You are going to read a list of tips on how to shop for wine. Choose the most suitable sentence from the list A – I for each part 1 – 7 of the article. There is one extra sentence which you do not need to use. There is an example at the beginning (0).
A Be alert for the ‘alternative choice’ script.
B Decide your price-per-bottle before entering the wine shop.
C What to do if you are still in the dark.
D Don’t buy a bottle of wine you are not familiar with.
E Tell the salesperson exactly why you’re buying the wine.
F Give the salesperson the credibility test.
G Talk about wines you know personally to be good.
H Continue being precise in your requests.
I Forgetting all you know.
How to Shop for Wine
0: I I
Buying wine in a liquor shop nowadays can be a confusing and embarrassing task. A friend of mine recently told me that he goes blank whenever salespeople in liquor shops approach him and ask, ‘Is there a particular wine you’re looking for?’ Everything he thinks he has learned about wine suddenly sprouts wings and flies away. My solution is to learn a few strategies on how to deal with a retail wine salesperson.
“I’m willing to spend up to $10 a bottle and I need six bottles. So my spending limit is around $65, including tax.” Be firm and clear about the money you intend to spend by establishing it early on so the retailer will know what price range to work with when offering suggestions.
It may be either for dinner at a friend’s house, a gift for your cousin who just got married, or, for your wedding anniversary. By quickly revealing your reason for buying the wine, you move the focus from price to the general wine category. Sparkling wine is suitable for both an anniversary gift and a wedding present. How about dinner with friends?

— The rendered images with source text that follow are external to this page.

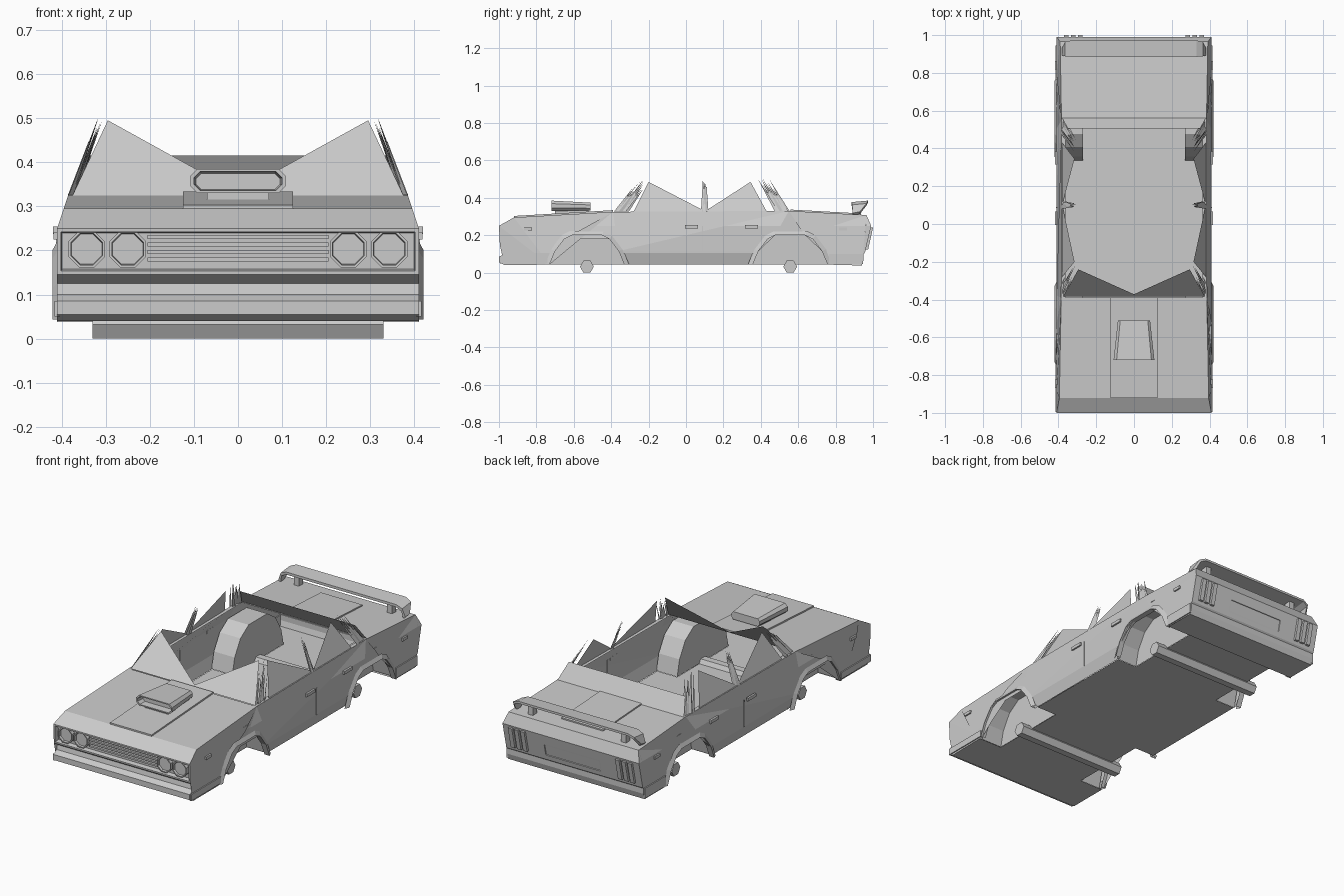
import bpy, bmesh, math, random

if "Cube" in bpy.data.objects:
    bpy.data.objects.remove(bpy.data.objects["Cube"])
random.seed(4)


def finish(name, bm, mirror=False):
    bmesh.ops.recalc_face_normals(bm, faces=bm.faces[:])
    me = bpy.data.meshes.new(name)
    bm.to_mesh(me)
    bm.free()
    ob = bpy.data.objects.new(name, me)
    bpy.context.collection.objects.link(ob)
    if mirror:
        ob.modifiers.new("mirror", 'MIRROR').use_clip = True
    return ob


def sheet(name, polys, mirror=False):
    bm = bmesh.new()
    for p in polys:
        bm.faces.new([bm.verts.new(c) for c in p])
    return finish(name, bm, mirror)


def loft(name, rings, mirror=False, closed=False, caps=()):
    bm = bmesh.new()
    vs = [[bm.verts.new(c) for c in r] for r in rings]
    n = len(vs[0])
    for a, b in zip(vs, vs[1:]):
        for i in range(n if closed else n - 1):
            j = (i + 1) % n
            bm.faces.new((a[i], a[j], b[j], b[i]))
    for c in caps:
        bm.faces.new(vs[c])
    return finish(name, bm, mirror)


def box(name, x, y, z, mirror=False):
    ring = lambda yy: [(x[0], yy, z[0]), (x[1], yy, z[0]), (x[1], yy, z[1]), (x[0], yy, z[1])]
    return loft(name, [ring(y[0]), ring(y[1])], mirror, True, (0, 1))


# Body half-width: tapered sill, upright flank, inward-leaning shoulder
def half_width(y, z):
    if z > .25:
        return .41 - (z - .25) * .33
    if z < .105 and -.34 < y < .37:
        return .41 - (.105 - z) * .3
    return .41


NOSE = [(-.75, .04), (-.97, .04), (-1, .055), (-1, .085), (-.97, .1), (-.965, .125), (-.995, .145)]
HOOD = [(-1, .25), (-.92, .295), (-.39, .325)]
DECK = [(.55, .33), (.965, .308), (.99, .25)]
TAIL = [(.99, .25), (.957, .108), (.95, .1), (.95, .07), (.94, .038), (.77, .038)]
ARCH = [(-.2, .043), (-.17, .115), (-.12, .18), (-.08, .2), (.08, .2), (.12, .18), (.17, .115), (.2, .043)]
WELL = [(-.22, .043), (-.2, .13), (-.15, .215), (-.08, .262), (.08, .262), (.15, .215), (.2, .13), (.22, .043)]
AXLES = {"front": -.53, "rear": .557}

# Side panels with wheel openings, creased at the sill and shoulder lines
outline = NOSE[1:] + HOOD + DECK + TAIL[1:-1]
for cy in (AXLES["rear"], AXLES["front"]):
    outline += [(cy + a, b) for a, b in reversed(ARCH)]
bm = bmesh.new()
bm.faces.new([bm.verts.new((0, y, z)) for y, z in outline])
bmesh.ops.triangulate(bm, faces=bm.faces[:])
for z in (.105, .25):
    bmesh.ops.bisect_plane(bm, geom=bm.verts[:] + bm.edges[:] + bm.faces[:],
                           plane_co=(0, 0, z), plane_no=(0, 0, 1))
for v in bm.verts:
    v.co.x = half_width(v.co.y, v.co.z)
bmesh.ops.dissolve_limit(bm, angle_limit=.01, verts=bm.verts[:], edges=bm.edges[:])
finish("side_panels", bm, True)

# Front, hood, deck and tail skins
for name, prof in (("front_bumper", NOSE), ("hood", HOOD), ("rear_deck", DECK), ("tail", TAIL)):
    loft(name, [[(-half_width(y, z), y, z), (half_width(y, z), y, z)] for y, z in prof])

# Floor with wheel cut-outs
floor = [(0, -.97), (.41, -.97), (.41, -.75), (.27, -.75), (.27, -.31), (.39, -.31), (.39, .337),
         (.27, .337), (.27, .777), (.41, .777), (.41, .94), (0, .94)]
sheet("floor", [[(x, y, .042) for x, y in floor]], True)

# Wheel wells, arch flares and axles
for end, cy in AXLES.items():
    loft(end + "_wheel_well", [[(x, cy + a, b) for a, b in WELL] for x in (.395, .27)], True, False, (1,))
    wide = [(a * 1.13, .043 + (b - .043) * 1.14) for a, b in ARCH]
    loft(end + "_arch_flare", [[(.39, cy + a, b), (.421, cy + a, b), (.409, cy + c, d)]
                               for (a, b), (c, d) in zip(ARCH, wide)], True)
    hexa = [(.037 * math.cos(math.pi / 3 * i), .037 * math.sin(math.pi / 3 * i)) for i in range(6)]
    loft(end + "_axle", [[(x, cy + a, .032 + b) for a, b in hexa] for x in (-.33, .33)],
         False, True, (0, 1))

# Recessed grille panel
bm = bmesh.new()
face = bm.faces.new([bm.verts.new(c) for c in
                     ((-.41, -.995, .145), (.41, -.995, .145), (.41, -1, .25), (-.41, -1, .25))])
bm.normal_update()
bmesh.ops.inset_individual(bm, faces=[face], thickness=.012, depth=0)
bmesh.ops.inset_individual(bm, faces=[face], thickness=.004, depth=-.025)
finish("grille", bm)
for i in range(4):
    z = .175 + i * .017
    box("grille_bar", (-.205, .205), (-.985, -.97), (z, z + .009))


# Octagonal headlights
def octagon(cx, y, r):
    return [(cx + r * math.cos(math.pi * (i + .5) / 4), y, .203 + r * math.sin(math.pi * (i + .5) / 4))
            for i in range(8)]


for cx in (.25, .343):
    loft("headlight", [octagon(cx, y, r) for y, r in
                       ((-.97, .045), (-.994, .045), (-.994, .039), (-.982, .037))], True, True, (3,))

# Raised hood and trunk panels
loft("hood_panel", [[(-.125, y, z - .012), (-.125, y, z), (.125, y, z), (.125, y, z - .012)]
                    for y, z in ((-.92, .303), (-.39, .334))], caps=(0, 1))
loft("trunk_panel", [[(-.125, y, z - .012), (-.125, y, z), (.125, y, z), (.125, y, z - .012)]
                     for y, z in ((.56, .337), (.89, .319))], caps=(0, 1))


# Hood scoop with open mouth
def scoop_ring(y, w, z0, z1, c):
    half = [(w - c, z0), (w, z0 + c), (w, z1 - c), (w - c, z1)]
    return [(x, y, z) for x, z in half] + [(-x, y, z) for x, z in reversed(half)]


loft("hood_scoop", [scoop_ring(-.68, .095, .338, .375, .012), scoop_ring(-.72, .1, .336, .379, .014),
                    scoop_ring(-.72, .108, .33, .385, .016), scoop_ring(-.51, .085, .332, .374, .012)],
     False, True, (0, 3))
box("scoop_base", (-.07, .07), (-.7, -.52), (.305, .336))

# Cabin sills, broken windshield, rear window strip and side glass
sheet("cabin_sill", [[(.385, -.39, .325), (.383, .55, .33), (.362, .55, .33), (.362, -.39, .325)]], True)
sheet("windshield", [[(0, -.385, .325), (.375, -.385, .325), (.295, -.24, .495), (0, -.372, .332)]], True)
sheet("rear_window", [[(0, .56, .33), (.38, .56, .33), (.35, .505, .415), (0, .505, .415)]], True)
sheet("side_glass", [[(.38, -.28, .327), (.378, .085, .327), (.375, .08, .34), (.315, -.2, .485)],
                     [(.378, .115, .327), (.38, .43, .33), (.315, .345, .485), (.375, .12, .34)]], True)

# Splintered roof pillars
for name, y0, y1, spread in (("front_pillar", -.345, -.215, .03), ("middle_pillar", .1, .1, .01),
                             ("rear_pillar", .515, .41, .03)):
    shards = []
    for k in range(8):
        yb = y0 + spread * (k / 3.5 - 1)
        t = random.uniform(.6, 1)
        xb = random.uniform(.372, .386)
        tip = (xb + (.312 - .382) * t, yb + (y1 - y0) * t, .327 + .182 * t)
        shards.append([(xb, yb - .01, .327), (xb - .008 * (k % 2), yb + .01, .327), tip])
    sheet(name + "_shards", shards, True)

# Spoiler and its supports
loft("spoiler", [[(x, f, z), (x, b, z + .008), (x - i, b, z - .004), (x - i, f, z - .014)]
                 for x, z, f, b, i in ((0, .377, .885, .972, 0), (.33, .377, .885, .972, 0),
                                       (.365, .362, .888, .965, .006), (.382, .318, .892, .93, .012))],
     True, True, (3,))
box("spoiler_support", (.265, .295), (.9, .935), (.305, .368), True)

# Tail lights, following the slanted tail
for cx in (.285, .322, .359):
    loft("tail_light", [[(cx - .012, y, z), (cx + .012, y, z), (cx + .012, y + .017, z),
                         (cx - .012, y + .017, z)] for y, z in ((.957, .125), (.983, .24))],
         True, True, (0, 1))

# Plate panel frame
bm = bmesh.new()
face = bm.faces.new([bm.verts.new(c) for c in
                     ((.17, .966, .13), (-.17, .966, .13), (-.17, .983, .2), (.17, .983, .2))])
bm.normal_update()
bmesh.ops.inset_individual(bm, faces=[face], thickness=.007, depth=0)
bmesh.ops.inset_individual(bm, faces=[face], thickness=.001, depth=-.005)
finish("plate_panel", bm)

# Door handles, markers, bumper wraps and door seam
for y in (.03, .35):
    box("door_handle", (.408, .419), (y - .035, y + .035), (.237, .254), True)
for y in (-.845, .84):
    box("side_marker", (.408, .418), (y - .022, y + .022), (.225, .241), True)
box("front_bumper_wrap", (.405, .416), (-.995, -.74), (.05, .085), True)
box("rear_bumper_wrap", (.405, .416), (.765, .945), (.045, .1), True)
box("door_seam", (.408, .413), (.085, .091), (.105, .25), True)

A red or a dry white may do.
Whether they are white, red or sparkling, don’t wait for the salesperson to ask you which wines you like. Say something like, “I’ve always liked Robert Mandavi’s Cabemet Sauvignon. Do you have the most recent vintage of if? What’s the price?” By initiating this step yourself, you tell the salesperson, one, that you’re in the hunt for red wine, and two, that you have experienced good wine from California. More importantly, by making a specific request, you’re staying in control at a point where the advantage can swing to the store’s side. If the particular wine you asked for is in stock and within your price range, the deal’s done.
If they don’t have the wine you asked for in your price range, you are likely to be asked about alternatives. “We don’t currently have the Mondavi, but have you tried the Blankitee-Blank Vineyards or the Whatsit Winery Cabemets?” the salesperson may reply, thinking that you haven’t tasted them. “Every bit as good as the Mondavi.” Momentary pause, usually accompanied by thoughtful expression. “At roughly the same price, only $3 more per bottle. ”
In the event that the merchant doesn’t have three similar wines from California in the Cabernet category, ask him or her to suggest three comparable wines from another country or region where Cabernet Sauvignon is produced (just about everywhere today) – say, France, Chile or Australia. Maintain the focus on what you originally wanted as much as possible, in terms of either wine type, region or country, price, or familiarity.
At this stage, you want to keep requesting information. When you have the alternative wines in front of you, if you have not previously tasted them, press the salesperson to tell you which consumer magazines have rated them and how they did. Unfortunately, I know first hand the widespread lack of genuine wine knowledge among retailers; an authoritative second opinion protects your investment.
If you don’t have the necessary knowledge or experience, choose the one that’s in the middle of your price range or the one closest to your original choice, first by producer, then by grape type, and lastly, by region or country of origin. Never buy more than one bottle of any unfamiliar wine, just in case it fails to fulfil your expectations. Last but not least, never ever be talked into purchasing a 12-bottle case of wine that’s unknown to you, no matter how attractive the case price. You’ll often find out the hard way from whose point of view it’s so spectacular.